(Stored items from a collection)
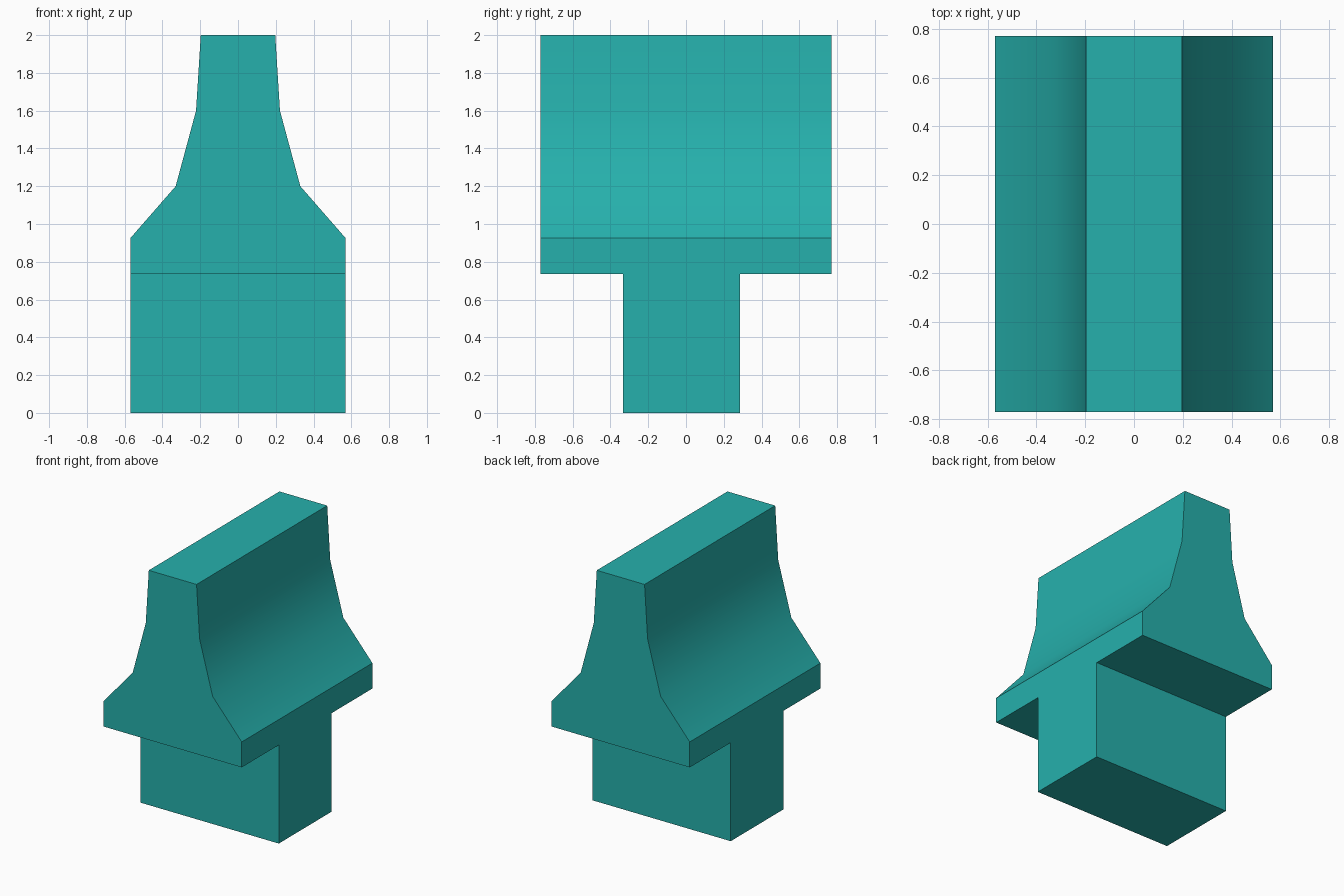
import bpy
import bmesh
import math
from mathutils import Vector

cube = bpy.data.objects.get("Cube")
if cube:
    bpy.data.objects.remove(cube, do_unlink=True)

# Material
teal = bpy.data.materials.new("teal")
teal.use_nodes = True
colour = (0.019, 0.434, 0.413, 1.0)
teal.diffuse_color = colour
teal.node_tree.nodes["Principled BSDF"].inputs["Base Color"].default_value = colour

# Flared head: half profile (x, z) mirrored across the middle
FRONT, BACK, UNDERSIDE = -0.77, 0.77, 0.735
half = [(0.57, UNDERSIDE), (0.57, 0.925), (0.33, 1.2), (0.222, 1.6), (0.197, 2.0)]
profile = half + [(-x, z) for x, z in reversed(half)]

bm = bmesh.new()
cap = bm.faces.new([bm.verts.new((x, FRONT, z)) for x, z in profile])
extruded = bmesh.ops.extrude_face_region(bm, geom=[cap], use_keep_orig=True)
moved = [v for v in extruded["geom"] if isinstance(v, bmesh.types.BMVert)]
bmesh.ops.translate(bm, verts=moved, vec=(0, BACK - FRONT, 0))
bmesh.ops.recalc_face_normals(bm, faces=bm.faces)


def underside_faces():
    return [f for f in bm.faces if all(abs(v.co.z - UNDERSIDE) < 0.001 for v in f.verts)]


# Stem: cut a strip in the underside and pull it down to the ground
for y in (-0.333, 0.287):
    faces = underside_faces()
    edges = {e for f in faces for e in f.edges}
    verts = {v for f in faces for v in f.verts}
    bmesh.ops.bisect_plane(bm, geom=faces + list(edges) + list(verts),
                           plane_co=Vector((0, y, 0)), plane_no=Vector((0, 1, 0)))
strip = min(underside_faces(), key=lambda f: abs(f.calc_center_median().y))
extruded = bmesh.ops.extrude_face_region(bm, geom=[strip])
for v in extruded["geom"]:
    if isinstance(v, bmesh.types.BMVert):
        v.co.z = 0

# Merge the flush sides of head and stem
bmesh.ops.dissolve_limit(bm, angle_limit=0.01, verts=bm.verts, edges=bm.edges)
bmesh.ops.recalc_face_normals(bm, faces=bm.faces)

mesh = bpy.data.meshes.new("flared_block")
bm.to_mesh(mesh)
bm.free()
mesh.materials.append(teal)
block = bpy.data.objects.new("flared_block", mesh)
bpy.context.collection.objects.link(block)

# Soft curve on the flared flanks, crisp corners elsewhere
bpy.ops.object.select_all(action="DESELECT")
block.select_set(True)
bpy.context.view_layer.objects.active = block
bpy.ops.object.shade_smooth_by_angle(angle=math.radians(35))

> **What you have to do**: Scan the lines above for the word "data". Return each one that has it.

> **Answer to this exercise**:
cube = bpy.data.objects.get("Cube")
    bpy.data.objects.remove(cube, do_unlink=True)
teal = bpy.data.materials.new("teal")
mesh = bpy.data.meshes.new("flared_block")
block = bpy.data.objects.new("flared_block", mesh)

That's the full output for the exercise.